Task requirements —
Output each entry that follows exactly. Images stay out.

(Records from a dataset)
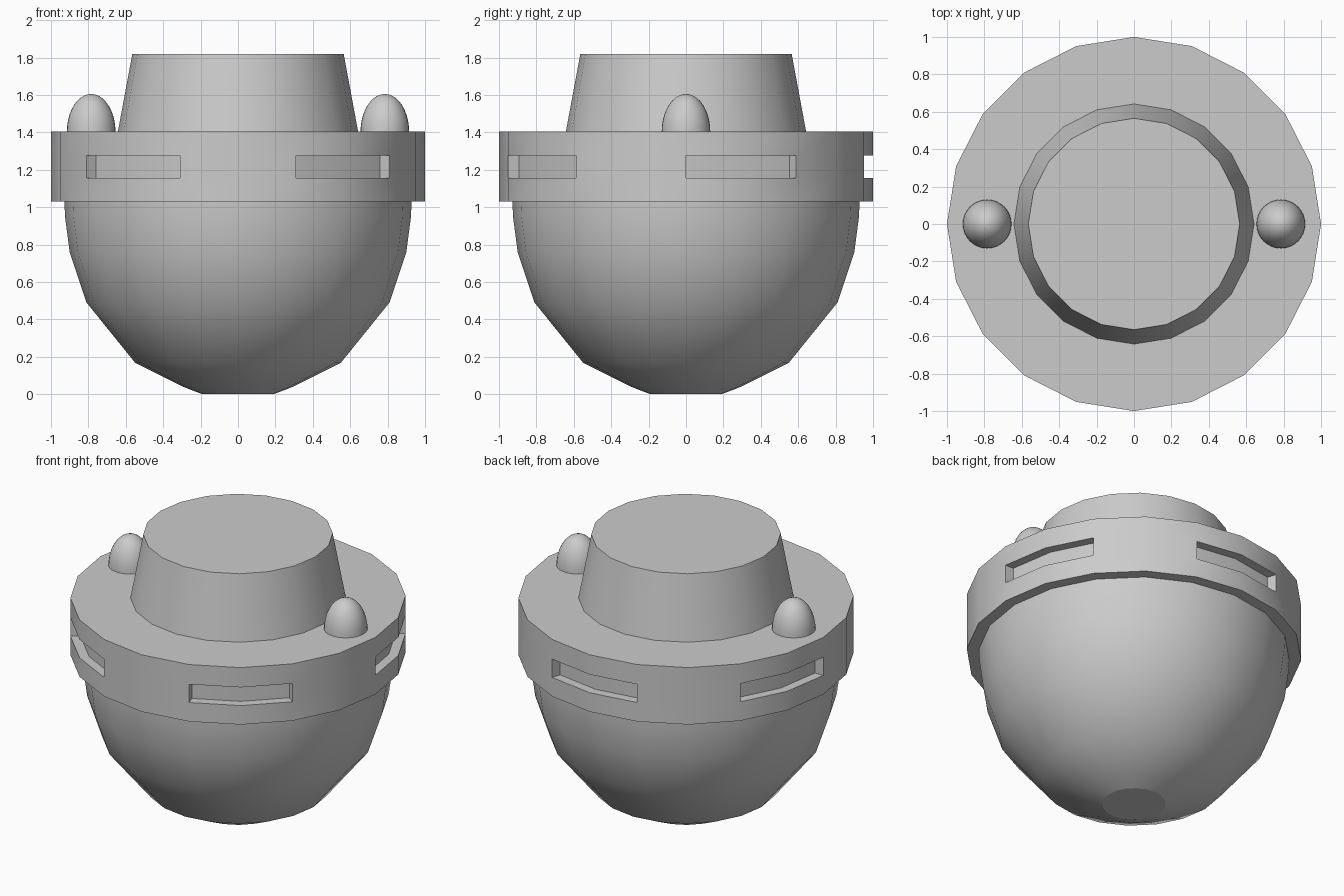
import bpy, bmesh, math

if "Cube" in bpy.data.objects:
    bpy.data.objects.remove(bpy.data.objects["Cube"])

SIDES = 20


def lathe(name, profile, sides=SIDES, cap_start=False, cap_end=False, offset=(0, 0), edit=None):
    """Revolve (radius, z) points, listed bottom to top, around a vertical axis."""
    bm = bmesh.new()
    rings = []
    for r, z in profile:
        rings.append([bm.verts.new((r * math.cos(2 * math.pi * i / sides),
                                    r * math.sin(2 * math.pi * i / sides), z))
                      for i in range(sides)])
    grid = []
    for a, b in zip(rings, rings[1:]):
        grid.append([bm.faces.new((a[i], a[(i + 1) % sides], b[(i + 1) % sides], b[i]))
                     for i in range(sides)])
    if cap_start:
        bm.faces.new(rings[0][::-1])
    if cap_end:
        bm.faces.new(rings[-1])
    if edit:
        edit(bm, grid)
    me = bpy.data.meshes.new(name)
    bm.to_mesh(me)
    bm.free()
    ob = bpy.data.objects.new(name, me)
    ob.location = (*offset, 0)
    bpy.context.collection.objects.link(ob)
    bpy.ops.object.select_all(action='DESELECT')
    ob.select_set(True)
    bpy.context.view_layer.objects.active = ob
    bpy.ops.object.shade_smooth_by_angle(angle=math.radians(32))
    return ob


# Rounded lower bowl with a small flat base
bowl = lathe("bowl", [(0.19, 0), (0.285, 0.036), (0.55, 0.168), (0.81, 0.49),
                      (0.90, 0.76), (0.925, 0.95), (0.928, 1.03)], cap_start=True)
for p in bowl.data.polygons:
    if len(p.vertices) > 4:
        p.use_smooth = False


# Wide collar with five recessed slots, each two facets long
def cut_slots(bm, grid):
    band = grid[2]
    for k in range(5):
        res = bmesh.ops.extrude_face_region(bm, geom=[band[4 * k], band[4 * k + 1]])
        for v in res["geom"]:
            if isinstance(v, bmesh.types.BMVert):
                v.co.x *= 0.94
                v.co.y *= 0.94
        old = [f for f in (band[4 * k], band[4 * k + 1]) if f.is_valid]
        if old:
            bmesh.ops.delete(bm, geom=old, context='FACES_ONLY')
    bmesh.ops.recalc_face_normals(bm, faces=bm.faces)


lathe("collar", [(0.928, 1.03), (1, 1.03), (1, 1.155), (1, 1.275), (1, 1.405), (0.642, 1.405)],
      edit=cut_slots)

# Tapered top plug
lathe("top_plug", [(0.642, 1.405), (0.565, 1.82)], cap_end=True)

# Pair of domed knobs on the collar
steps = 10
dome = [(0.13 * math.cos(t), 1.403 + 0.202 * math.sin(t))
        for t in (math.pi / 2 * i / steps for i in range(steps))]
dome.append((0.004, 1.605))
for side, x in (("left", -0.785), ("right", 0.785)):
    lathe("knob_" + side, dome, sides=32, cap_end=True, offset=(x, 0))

Solution for this problem —
import bpy, bmesh, math

if "Cube" in bpy.data.objects:
    bpy.data.objects.remove(bpy.data.objects["Cube"])

SIDES = 20


def lathe(name, profile, sides=SIDES, cap_start=False, cap_end=False, offset=(0, 0), edit=None):
    """Revolve (radius, z) points, listed bottom to top, around a vertical axis."""
    bm = bmesh.new()
    rings = []
    for r, z in profile:
        rings.append([bm.verts.new((r * math.cos(2 * math.pi * i / sides),
                                    r * math.sin(2 * math.pi * i / sides), z))
                      for i in range(sides)])
    grid = []
    for a, b in zip(rings, rings[1:]):
        grid.append([bm.faces.new((a[i], a[(i + 1) % sides], b[(i + 1) % sides], b[i]))
                     for i in range(sides)])
    if cap_start:
        bm.faces.new(rings[0][::-1])
    if cap_end:
        bm.faces.new(rings[-1])
    if edit:
        edit(bm, grid)
    me = bpy.data.meshes.new(name)
    bm.to_mesh(me)
    bm.free()
    ob = bpy.data.objects.new(name, me)
    ob.location = (*offset, 0)
    bpy.context.collection.objects.link(ob)
    bpy.ops.object.select_all(action='DESELECT')
    ob.select_set(True)
    bpy.context.view_layer.objects.active = ob
    bpy.ops.object.shade_smooth_by_angle(angle=math.radians(32))
    return ob


# Rounded lower bowl with a small flat base
bowl = lathe("bowl", [(0.19, 0), (0.285, 0.036), (0.55, 0.168), (0.81, 0.49),
                      (0.90, 0.76), (0.925, 0.95), (0.928, 1.03)], cap_start=True)
for p in bowl.data.polygons:
    if len(p.vertices) > 4:
        p.use_smooth = False


# Wide collar with five recessed slots, each two facets long
def cut_slots(bm, grid):
    band = grid[2]
    for k in range(5):
        res = bmesh.ops.extrude_face_region(bm, geom=[band[4 * k], band[4 * k + 1]])
        for v in res["geom"]:
            if isinstance(v, bmesh.types.BMVert):
                v.co.x *= 0.94
                v.co.y *= 0.94
        old = [f for f in (band[4 * k], band[4 * k + 1]) if f.is_valid]
        if old:
            bmesh.ops.delete(bm, geom=old, context='FACES_ONLY')
    bmesh.ops.recalc_face_normals(bm, faces=bm.faces)


lathe("collar", [(0.928, 1.03), (1, 1.03), (1, 1.155), (1, 1.275), (1, 1.405), (0.642, 1.405)],
      edit=cut_slots)

# Tapered top plug
lathe("top_plug", [(0.642, 1.405), (0.565, 1.82)], cap_end=True)

# Pair of domed knobs on the collar
steps = 10
dome = [(0.13 * math.cos(t), 1.403 + 0.202 * math.sin(t))
        for t in (math.pi / 2 * i / steps for i in range(steps))]
dome.append((0.004, 1.605))
for side, x in (("left", -0.785), ("right", 0.785)):
    lathe("knob_" + side, dome, sides=32, cap_end=True, offset=(x, 0))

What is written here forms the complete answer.